-- Available data follows --
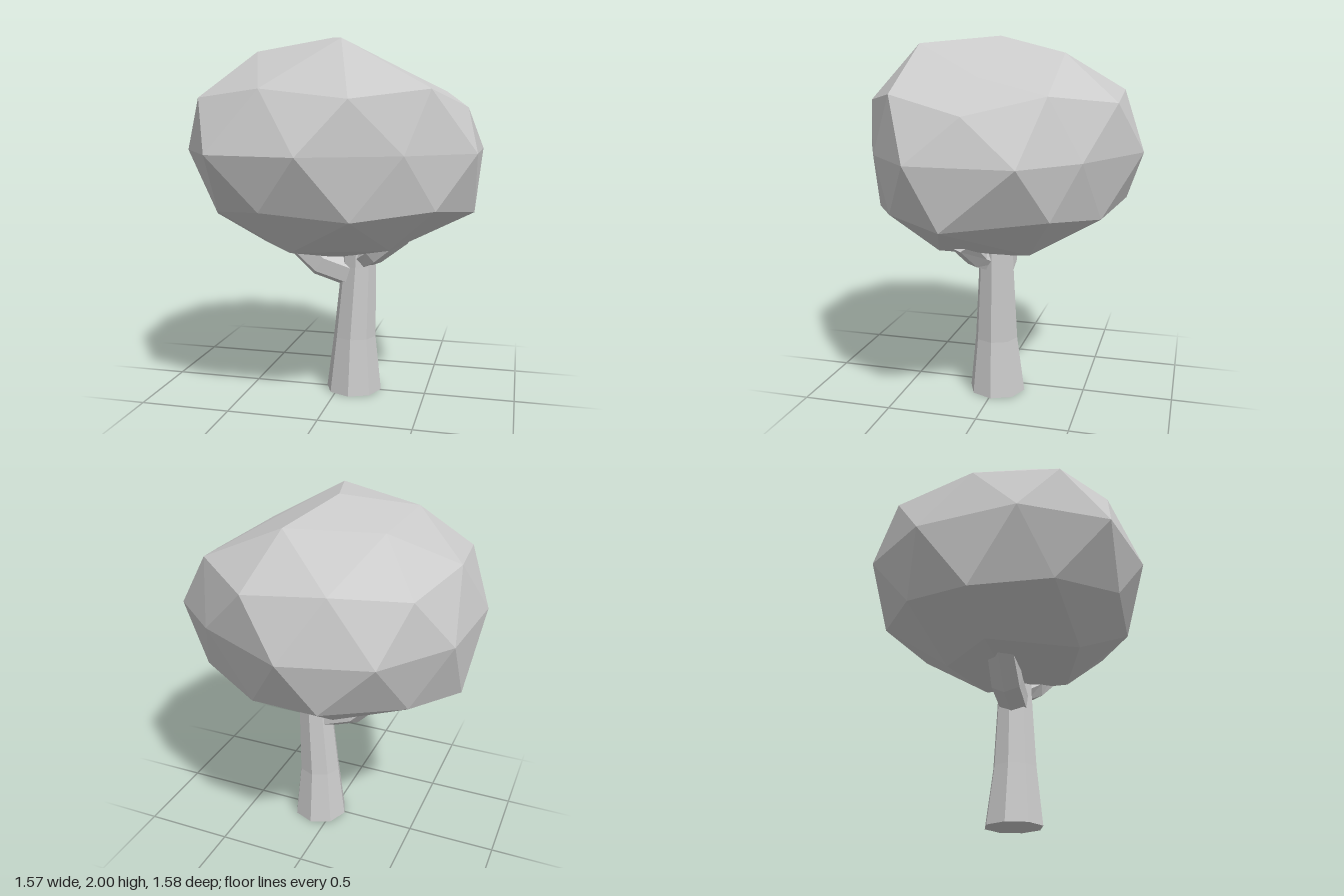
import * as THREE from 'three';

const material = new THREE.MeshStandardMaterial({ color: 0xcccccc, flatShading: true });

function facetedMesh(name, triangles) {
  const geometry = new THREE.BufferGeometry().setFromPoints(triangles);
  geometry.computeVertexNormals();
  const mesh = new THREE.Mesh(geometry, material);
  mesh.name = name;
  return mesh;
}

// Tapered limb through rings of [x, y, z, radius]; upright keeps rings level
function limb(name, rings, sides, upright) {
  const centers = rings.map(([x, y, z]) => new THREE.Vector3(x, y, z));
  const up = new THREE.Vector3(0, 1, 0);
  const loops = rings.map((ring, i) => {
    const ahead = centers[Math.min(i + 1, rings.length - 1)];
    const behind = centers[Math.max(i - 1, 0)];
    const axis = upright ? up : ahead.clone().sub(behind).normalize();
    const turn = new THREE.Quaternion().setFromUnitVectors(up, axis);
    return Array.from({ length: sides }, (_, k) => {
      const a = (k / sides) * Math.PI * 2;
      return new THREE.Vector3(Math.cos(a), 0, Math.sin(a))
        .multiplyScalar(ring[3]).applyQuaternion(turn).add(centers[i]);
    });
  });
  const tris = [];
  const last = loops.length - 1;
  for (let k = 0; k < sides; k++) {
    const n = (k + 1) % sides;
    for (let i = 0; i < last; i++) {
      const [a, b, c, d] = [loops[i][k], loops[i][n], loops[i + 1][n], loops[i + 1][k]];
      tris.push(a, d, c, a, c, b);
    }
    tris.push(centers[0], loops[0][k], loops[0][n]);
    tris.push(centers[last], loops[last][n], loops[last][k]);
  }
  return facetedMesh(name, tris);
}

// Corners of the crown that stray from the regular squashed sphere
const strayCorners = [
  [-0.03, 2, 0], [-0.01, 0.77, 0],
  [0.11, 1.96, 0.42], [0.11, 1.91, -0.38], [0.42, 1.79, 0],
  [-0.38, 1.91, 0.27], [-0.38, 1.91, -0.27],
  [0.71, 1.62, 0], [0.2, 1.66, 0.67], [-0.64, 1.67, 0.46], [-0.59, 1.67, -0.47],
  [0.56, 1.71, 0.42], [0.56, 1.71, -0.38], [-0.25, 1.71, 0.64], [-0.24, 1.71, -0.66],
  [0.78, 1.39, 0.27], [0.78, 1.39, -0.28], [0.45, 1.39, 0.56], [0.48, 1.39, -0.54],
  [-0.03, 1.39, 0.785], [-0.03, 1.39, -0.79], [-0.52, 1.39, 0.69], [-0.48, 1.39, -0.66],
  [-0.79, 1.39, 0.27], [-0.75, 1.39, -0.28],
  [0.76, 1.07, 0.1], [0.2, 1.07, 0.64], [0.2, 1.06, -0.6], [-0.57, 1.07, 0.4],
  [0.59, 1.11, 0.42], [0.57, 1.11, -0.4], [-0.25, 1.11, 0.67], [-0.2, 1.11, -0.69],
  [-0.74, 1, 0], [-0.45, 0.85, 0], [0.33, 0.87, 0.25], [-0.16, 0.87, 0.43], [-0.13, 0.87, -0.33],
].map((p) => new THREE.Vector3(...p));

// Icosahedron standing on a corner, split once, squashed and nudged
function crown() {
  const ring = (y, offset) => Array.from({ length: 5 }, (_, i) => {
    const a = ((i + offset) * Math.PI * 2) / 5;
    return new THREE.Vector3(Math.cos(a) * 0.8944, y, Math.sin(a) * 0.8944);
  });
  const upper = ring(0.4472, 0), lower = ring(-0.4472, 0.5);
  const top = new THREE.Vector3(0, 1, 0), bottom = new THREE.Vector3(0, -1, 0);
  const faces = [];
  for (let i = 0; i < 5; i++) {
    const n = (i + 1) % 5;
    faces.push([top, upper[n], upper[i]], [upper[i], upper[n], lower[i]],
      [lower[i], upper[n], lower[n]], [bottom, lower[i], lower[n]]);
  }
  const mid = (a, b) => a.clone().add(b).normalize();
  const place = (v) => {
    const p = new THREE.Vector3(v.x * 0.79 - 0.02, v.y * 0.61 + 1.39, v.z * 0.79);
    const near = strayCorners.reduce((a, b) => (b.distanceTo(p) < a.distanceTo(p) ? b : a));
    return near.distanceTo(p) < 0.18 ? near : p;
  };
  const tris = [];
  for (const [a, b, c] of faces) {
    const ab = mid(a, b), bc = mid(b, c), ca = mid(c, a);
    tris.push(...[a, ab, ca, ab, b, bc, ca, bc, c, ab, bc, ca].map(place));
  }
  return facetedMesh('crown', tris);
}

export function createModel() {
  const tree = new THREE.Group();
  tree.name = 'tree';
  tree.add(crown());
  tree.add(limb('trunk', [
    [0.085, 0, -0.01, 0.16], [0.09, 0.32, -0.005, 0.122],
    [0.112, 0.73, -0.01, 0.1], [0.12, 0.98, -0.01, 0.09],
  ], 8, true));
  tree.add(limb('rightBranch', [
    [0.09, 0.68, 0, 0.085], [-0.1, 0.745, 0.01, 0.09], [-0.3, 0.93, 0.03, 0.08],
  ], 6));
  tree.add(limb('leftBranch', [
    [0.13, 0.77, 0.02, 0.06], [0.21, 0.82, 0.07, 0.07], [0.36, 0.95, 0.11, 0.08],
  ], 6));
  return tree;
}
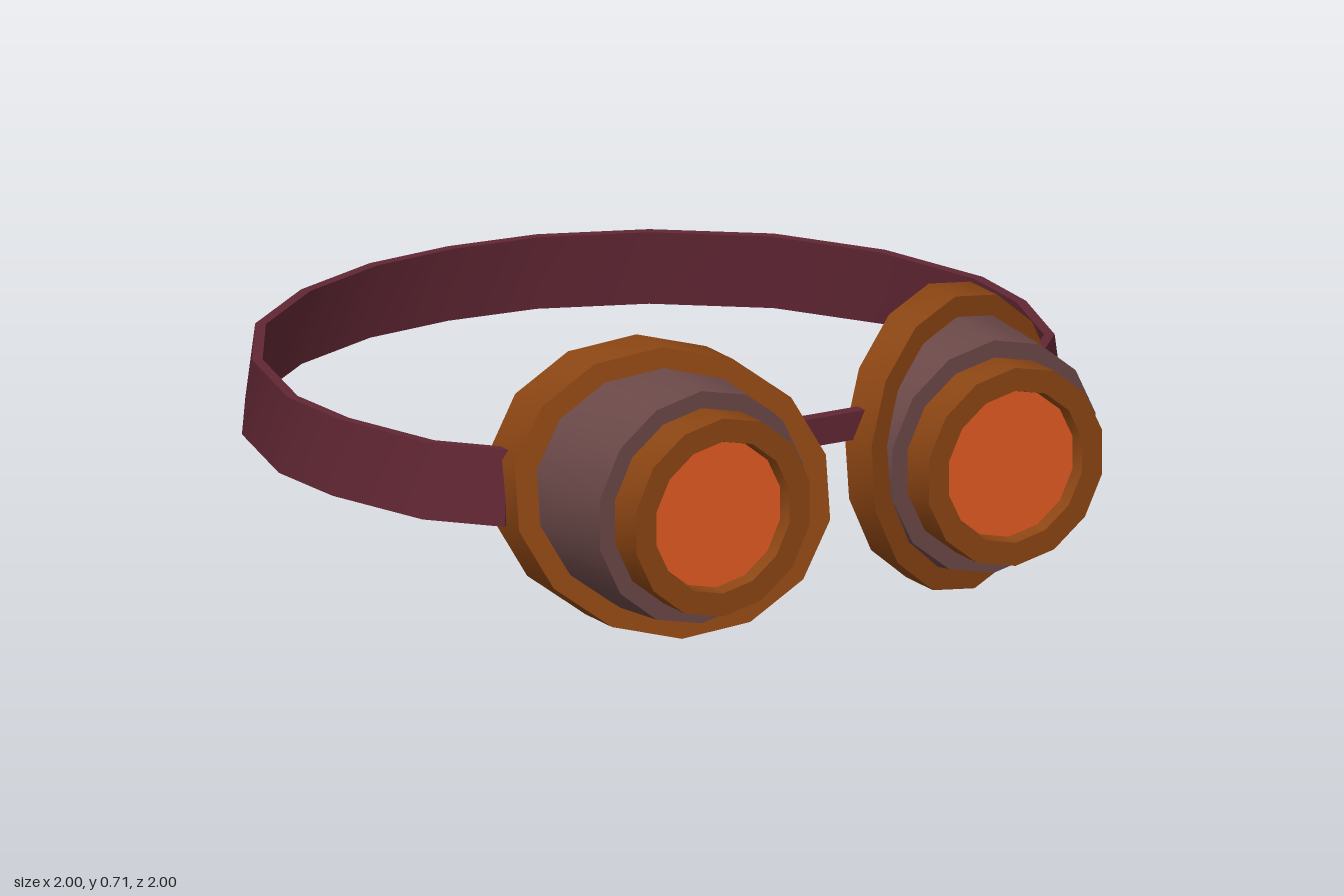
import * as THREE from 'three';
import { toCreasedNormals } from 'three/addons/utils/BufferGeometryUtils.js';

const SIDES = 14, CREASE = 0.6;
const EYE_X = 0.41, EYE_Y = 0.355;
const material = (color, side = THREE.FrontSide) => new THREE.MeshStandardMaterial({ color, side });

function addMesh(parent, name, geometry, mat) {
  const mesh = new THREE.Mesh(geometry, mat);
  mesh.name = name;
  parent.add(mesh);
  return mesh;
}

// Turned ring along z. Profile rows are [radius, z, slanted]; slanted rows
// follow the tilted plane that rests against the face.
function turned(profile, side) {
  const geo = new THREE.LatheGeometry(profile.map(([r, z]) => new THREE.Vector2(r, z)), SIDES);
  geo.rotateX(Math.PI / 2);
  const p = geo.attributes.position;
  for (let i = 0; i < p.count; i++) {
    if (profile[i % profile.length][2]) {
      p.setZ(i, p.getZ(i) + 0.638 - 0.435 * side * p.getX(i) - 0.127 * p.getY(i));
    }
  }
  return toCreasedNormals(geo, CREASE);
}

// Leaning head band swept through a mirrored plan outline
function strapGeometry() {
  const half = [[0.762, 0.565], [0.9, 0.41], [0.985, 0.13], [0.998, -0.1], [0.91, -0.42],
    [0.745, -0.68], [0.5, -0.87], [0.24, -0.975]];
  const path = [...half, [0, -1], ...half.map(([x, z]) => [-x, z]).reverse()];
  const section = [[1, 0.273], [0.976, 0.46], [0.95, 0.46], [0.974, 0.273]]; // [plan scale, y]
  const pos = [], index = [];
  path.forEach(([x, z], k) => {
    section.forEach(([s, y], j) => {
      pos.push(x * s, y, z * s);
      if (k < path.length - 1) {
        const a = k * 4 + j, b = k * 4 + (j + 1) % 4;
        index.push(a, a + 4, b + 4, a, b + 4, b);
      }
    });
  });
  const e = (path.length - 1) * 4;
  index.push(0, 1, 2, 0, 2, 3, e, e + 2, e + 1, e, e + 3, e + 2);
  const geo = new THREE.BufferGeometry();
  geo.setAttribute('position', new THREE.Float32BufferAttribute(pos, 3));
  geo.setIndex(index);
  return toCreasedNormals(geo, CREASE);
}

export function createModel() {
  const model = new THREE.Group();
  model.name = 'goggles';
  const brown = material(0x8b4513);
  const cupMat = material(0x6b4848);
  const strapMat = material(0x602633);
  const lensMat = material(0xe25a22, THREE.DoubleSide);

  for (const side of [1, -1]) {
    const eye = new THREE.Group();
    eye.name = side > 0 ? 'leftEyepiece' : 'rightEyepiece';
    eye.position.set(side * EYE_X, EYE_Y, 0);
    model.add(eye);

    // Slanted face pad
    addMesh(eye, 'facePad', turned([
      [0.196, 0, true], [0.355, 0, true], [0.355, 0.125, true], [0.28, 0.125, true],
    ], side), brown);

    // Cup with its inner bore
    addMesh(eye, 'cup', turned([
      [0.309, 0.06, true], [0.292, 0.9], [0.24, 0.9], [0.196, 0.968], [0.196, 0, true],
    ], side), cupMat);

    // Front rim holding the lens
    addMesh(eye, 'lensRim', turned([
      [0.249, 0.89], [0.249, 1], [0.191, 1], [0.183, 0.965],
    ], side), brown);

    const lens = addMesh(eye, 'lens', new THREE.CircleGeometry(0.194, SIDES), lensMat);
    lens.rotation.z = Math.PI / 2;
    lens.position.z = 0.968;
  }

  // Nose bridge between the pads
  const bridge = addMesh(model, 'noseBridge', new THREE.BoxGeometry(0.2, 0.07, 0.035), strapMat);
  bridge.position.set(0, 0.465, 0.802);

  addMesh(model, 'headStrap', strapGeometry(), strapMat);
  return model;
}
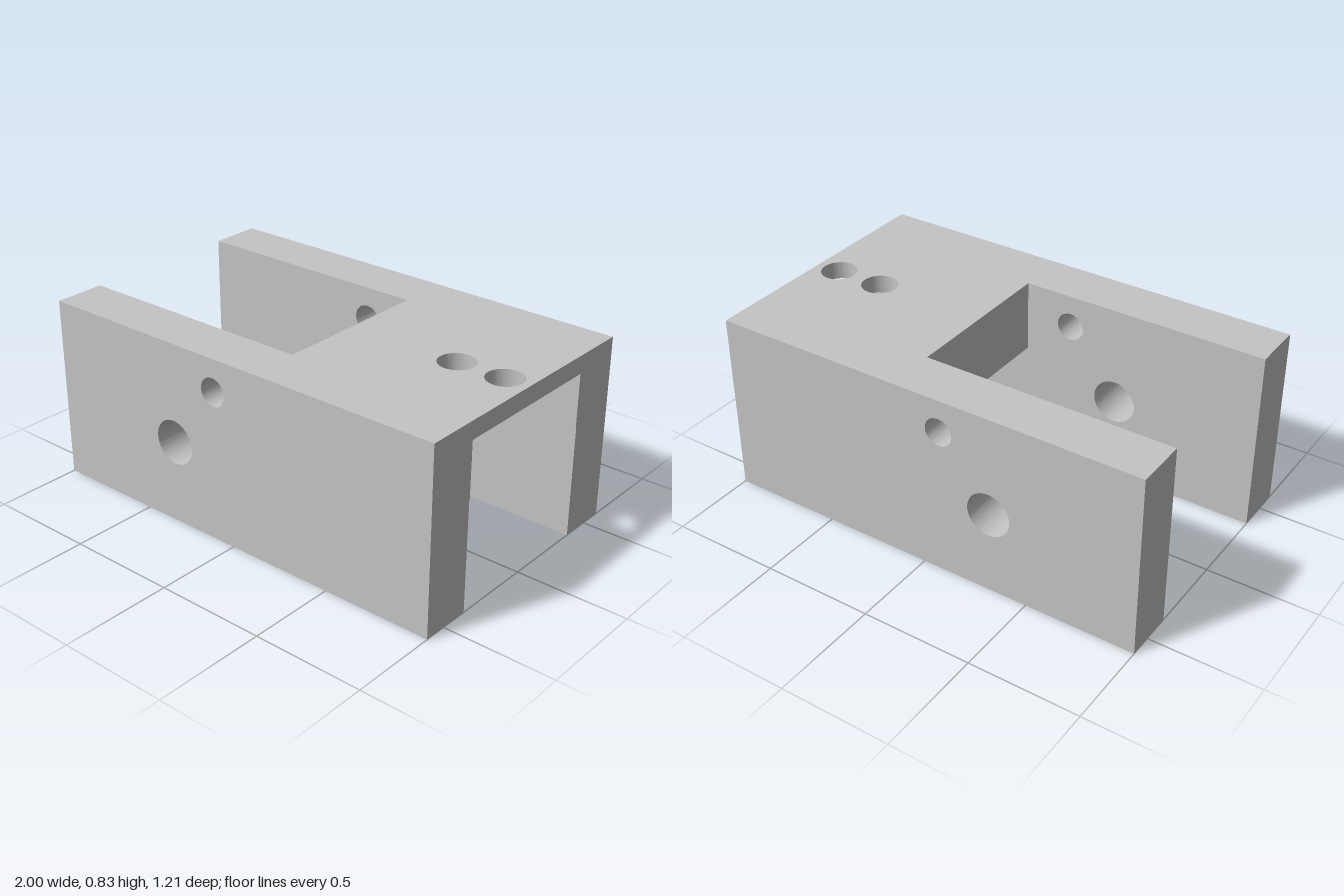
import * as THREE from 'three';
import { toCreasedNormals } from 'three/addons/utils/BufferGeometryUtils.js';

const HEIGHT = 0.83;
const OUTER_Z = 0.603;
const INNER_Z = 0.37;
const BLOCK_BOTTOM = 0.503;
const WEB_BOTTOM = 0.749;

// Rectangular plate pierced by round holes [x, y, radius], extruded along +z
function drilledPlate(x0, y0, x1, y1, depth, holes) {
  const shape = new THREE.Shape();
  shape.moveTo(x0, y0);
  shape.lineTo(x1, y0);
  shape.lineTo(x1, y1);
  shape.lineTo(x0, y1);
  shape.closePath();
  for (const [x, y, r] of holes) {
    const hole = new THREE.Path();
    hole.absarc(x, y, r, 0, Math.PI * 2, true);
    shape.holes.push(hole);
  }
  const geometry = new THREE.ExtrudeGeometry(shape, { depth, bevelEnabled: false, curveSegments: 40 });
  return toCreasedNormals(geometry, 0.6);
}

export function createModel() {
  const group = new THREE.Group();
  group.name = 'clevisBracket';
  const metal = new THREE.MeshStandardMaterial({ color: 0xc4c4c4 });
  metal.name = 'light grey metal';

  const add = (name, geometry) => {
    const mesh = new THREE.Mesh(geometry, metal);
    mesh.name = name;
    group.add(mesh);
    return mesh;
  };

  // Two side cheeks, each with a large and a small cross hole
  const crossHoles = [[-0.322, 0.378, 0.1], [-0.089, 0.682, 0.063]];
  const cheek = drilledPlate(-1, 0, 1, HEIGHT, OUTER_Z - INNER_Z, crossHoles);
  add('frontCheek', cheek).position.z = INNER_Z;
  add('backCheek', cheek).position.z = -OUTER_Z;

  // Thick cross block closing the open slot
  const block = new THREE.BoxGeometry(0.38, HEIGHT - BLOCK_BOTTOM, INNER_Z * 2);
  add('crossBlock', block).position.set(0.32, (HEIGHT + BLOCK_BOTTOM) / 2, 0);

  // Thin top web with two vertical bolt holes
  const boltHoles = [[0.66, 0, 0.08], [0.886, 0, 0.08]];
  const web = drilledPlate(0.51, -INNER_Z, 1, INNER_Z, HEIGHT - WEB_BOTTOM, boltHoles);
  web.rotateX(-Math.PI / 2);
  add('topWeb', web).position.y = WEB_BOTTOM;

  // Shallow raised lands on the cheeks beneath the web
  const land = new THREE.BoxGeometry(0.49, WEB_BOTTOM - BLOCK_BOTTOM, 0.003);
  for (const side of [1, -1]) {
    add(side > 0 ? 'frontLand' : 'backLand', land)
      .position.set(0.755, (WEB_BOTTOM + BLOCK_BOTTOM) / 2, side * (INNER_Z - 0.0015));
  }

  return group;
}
-- Available data concluded --
What to work on: Scan the listing above. Gather each line that contains the word "rings".

Result of the exercise:
// Tapered limb through rings of [x, y, z, radius]; upright keeps rings level
function limb(name, rings, sides, upright) {
  const centers = rings.map(([x, y, z]) => new THREE.Vector3(x, y, z));
  const loops = rings.map((ring, i) => {
    const ahead = centers[Math.min(i + 1, rings.length - 1)];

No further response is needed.